Being a funeral director’s kid is pretty tough. Other kids were always asking me if I slept in a coffin. Didn’t I wish!!! Or if I saw dead bodies or ghosts. Well, duh, I lived over a funeral home. The only kid who was really kind of mean about it was the grave digger’s kid. How’s that for ironic? Overall it was a good childhood to have. I was part of our family business. I was always in charge of dusting the legs of the tables and chairs before calling hours and checking all the supplies in the bathroom. I did eventually learn how to answer the phone and take messages and how to stand calling hours. I still use my silent walking skills to my advantage and I can get the jist of any program on tv without hearing a word. Body puddy and embalming fluid aside, it was a good life.

Drunk Uncles


gotta love 'em


Everyone has a “drunk uncle”. You know you do. He’s the guy at family parties who shows up half in the bag and then proceeds to stick his feet in the fireplace, or fall down the stairs. He’s the favorite of the children, he is the bane of the adults. He is generally funny and only shows up for family functions like Christmas or Thanksgiving or a baptism. The “drunk uncle” is always fun at church events.  

My “drunk uncle” eventually moved in with us. At that point, he wasn’t so much fun. He had the disease of alcoholism. That is a very nasty disease. And contagious. Alcoholism does not just effect the alcoholic, but the entire family. It makes those who love the alcoholic do really insane things. And generally they do these things totally sober. So, the alcoholic has the excuse of being drunk when they do stupid things, the family does not. Bizarre.  

Now, my uncle was funny. He had a very dry, sarcastic wit. By the time I came along, his rage had left him and he was resigned to dying from the disease. He drank without any boundaries. He had wet brain and reverse tolerance. But even still, he could come up with these one liners that would give me the giggles for hours.  

Just before my grandmother died, her washing machine was acting up. It was a big dilemma whether or not we should bother fixing it because my grandma was in the hospital after breaking her hip, so would she even be able to get down the cellar stairs to do the laundry? After much debate, my mother decided that the washing machine should be fixed because if she came home she would want it to be working.

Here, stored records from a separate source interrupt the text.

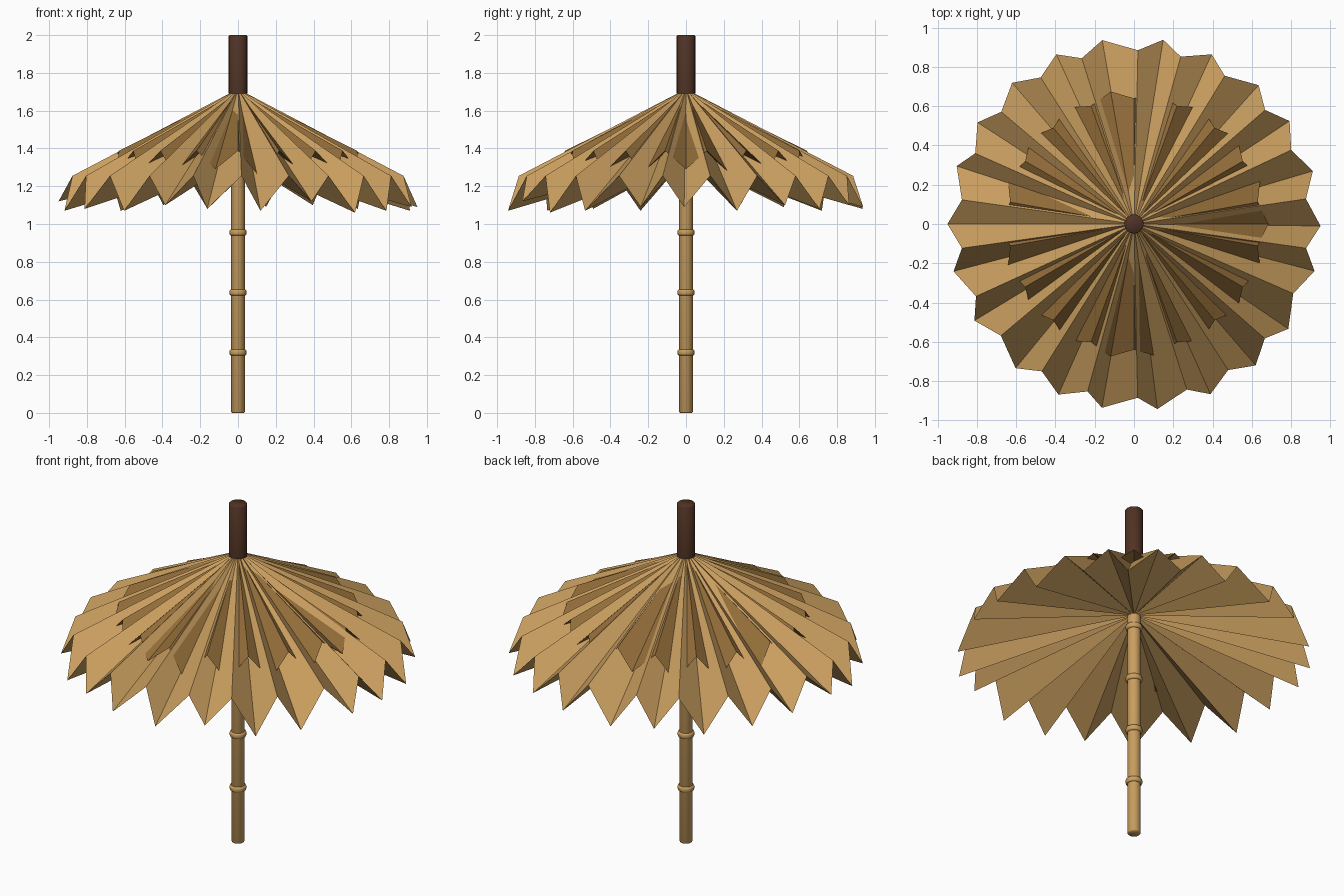
import bpy, bmesh
from math import radians, sin, cos

if "Cube" in bpy.data.objects:
    bpy.data.objects.remove(bpy.data.objects["Cube"])


def material(name, rgb):
    m = bpy.data.materials.new(name)
    m.diffuse_color = (*rgb, 1)
    m.use_nodes = True
    m.node_tree.nodes["Principled BSDF"].inputs["Base Color"].default_value = m.diffuse_color
    return m


STRAW = material("straw", (0.59, 0.345, 0.115))
DARK_STRAW = material("dark_straw", (0.285, 0.15, 0.04))
DARK_WOOD = material("dark_wood", (0.08, 0.032, 0.017))


def polar(r, deg, z):
    return (r * cos(radians(deg)), r * sin(radians(deg)), z)


def add_object(name, bm, mat, smooth_angle=0):
    mesh = bpy.data.meshes.new(name)
    bm.to_mesh(mesh)
    bm.free()
    mesh.materials.append(mat)
    ob = bpy.data.objects.new(name, mesh)
    bpy.context.collection.objects.link(ob)
    if smooth_angle:
        bpy.ops.object.select_all(action='DESELECT')
        ob.select_set(True)
        bpy.context.view_layer.objects.active = ob
        bpy.ops.object.shade_smooth_by_angle(angle=radians(smooth_angle))
    return ob


def lathe(name, profile, mat, sides=20, smooth_angle=60):
    """Closed turned shape from (radius, height) pairs, capped at both ends."""
    bm = bmesh.new()
    rings = [[bm.verts.new(polar(r, 360 * i / sides, z)) for i in range(sides)]
             for r, z in profile]
    for a, b in zip(rings, rings[1:]):
        for i in range(sides):
            j = (i + 1) % sides
            bm.faces.new((a[i], a[j], b[j], b[i]))
    bm.faces.new(rings[0][::-1])
    bm.faces.new(rings[-1])
    return add_object(name, bm, mat, smooth_angle)


def pleated_canopy(name, apex_z, under_z, pleats, tip_r, ridge_r, ridge_z, mat):
    """Closed pleated cone: drooping tips alternate with ridges, fanned from
    an upper apex and from a lower apex that closes the underside."""
    bm = bmesh.new()
    apex = bm.verts.new((0, 0, apex_z))
    under = bm.verts.new((0, 0, under_z))
    rim = []
    for tip_deg, tip_z, ridge_deg in pleats:
        rim.append(bm.verts.new(polar(tip_r, tip_deg, tip_z)))
        rim.append(bm.verts.new(polar(ridge_r, ridge_deg, ridge_z)))
    for a, b in zip(rim, rim[1:] + rim[:1]):
        bm.faces.new((apex, a, b))
        bm.faces.new((under, b, a))
    return add_object(name, bm, mat)


# Bamboo pole with its evenly spaced joints
lathe("pole", [(0.032, 0), (0.036, 0.006), (0.036, 1.70)], STRAW)
for n in range(4):
    z = 0.32 + 0.3175 * n
    lathe(f"pole_joint_{n + 1}",
          [(0.034, z - 0.016), (0.042, z - 0.014), (0.045, z - 0.007),
           (0.045, z + 0.007), (0.042, z + 0.014), (0.034, z + 0.016)], STRAW)

# Dark wooden finial
lathe("finial", [(0.049, 1.69), (0.049, 1.994), (0.044, 2.0)], DARK_WOOD)

# Main thatch: slightly uneven pleats as (tip angle, tip height, ridge angle)
outer_pleats = [
    (-0.6, 1.09, 8.3), (16.5, 1.07, 25.2), (33.5, 1.10, 41), (48.1, 1.08, 58.5),
    (65.4, 1.10, 74.4), (81.0, 1.09, 88.7), (99.8, 1.08, 107.5),
    (114.6, 1.10, 122.5), (130.8, 1.07, 139.8), (147.0, 1.09, 156),
    (161.9, 1.11, 172), (180.0, 1.12, 188), (194.7, 1.07, 204.6),
    (211.2, 1.08, 220), (230.6, 1.07, 238), (246.1, 1.10, 254.5),
    (260.1, 1.08, 271.2), (277.2, 1.07, 287.7), (294.2, 1.12, 302.8),
    (310.7, 1.06, 318.8), (325.8, 1.07, 336.4), (345.4, 1.09, 352)]
pleated_canopy("main_thatch", 1.715, 1.35, outer_pleats,
               0.95, 0.885, 1.255, STRAW)

# Second, shorter thatch layer showing through the pleats
uneven = {0: 1.29, 40: 1.285, 100: 1.29, 260: 1.29, 80: 1.245, 280: 1.245}
inner_pleats = [(a, uneven.get(a, 1.265), a + 10) for a in range(0, 360, 20)]
pleated_canopy("upper_thatch", 1.704, 1.45, inner_pleats,
               0.685, 0.64, 1.388, DARK_STRAW)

We just couldn’t think of grandma not being able to do the things she always did. We couldn’t imagine our tiny, spunky, matriarch not cooking dinner and doing laundry or any of the hundreds of things she did in a day. As it turned out, getting the washing machine fixed didn’t matter in the grand scheme of things. It never really does, does it?  

We were at my grandmother’s calling hours. My uncle and I were standing in the receiving line shaking hands, saying thank you for coming and looking pretty rough.  My uncle was drunk-ish and every so often I would have to put a hand out to steady him.  The rest of the family was circulating and visiting, leaving me to watch my uncle so that he didn’t fall over or take someone down in the middle of a sorry- for- your- loss-hug.  

Towards the end of the line was a little old lady, a friend of a friend of the family. So, she comes along and gives us the hug and the look of sympathy and as she is holding one of my uncle’s hand and one of mine she says “It will all come out in the wash……” and she left us standing there, staring after her, lost in our grief. Until my uncle turned to me and said “Well, It’s a good God damn thing we got the washer fixed then, isn’t it?” At which point the two of us burst out laughing and drew looks of horror and recrimination from the family and all the guests. We had to hold each other up we laughed so hard.  

So, drunk uncles are not always the best under pressure and they may be annoying or embarrassing, but you can always count on a drunk uncle to take an unbearable situation and make it a laugh riot in the most inappropriate, unacceptable way. Go give your drunk uncle a hug.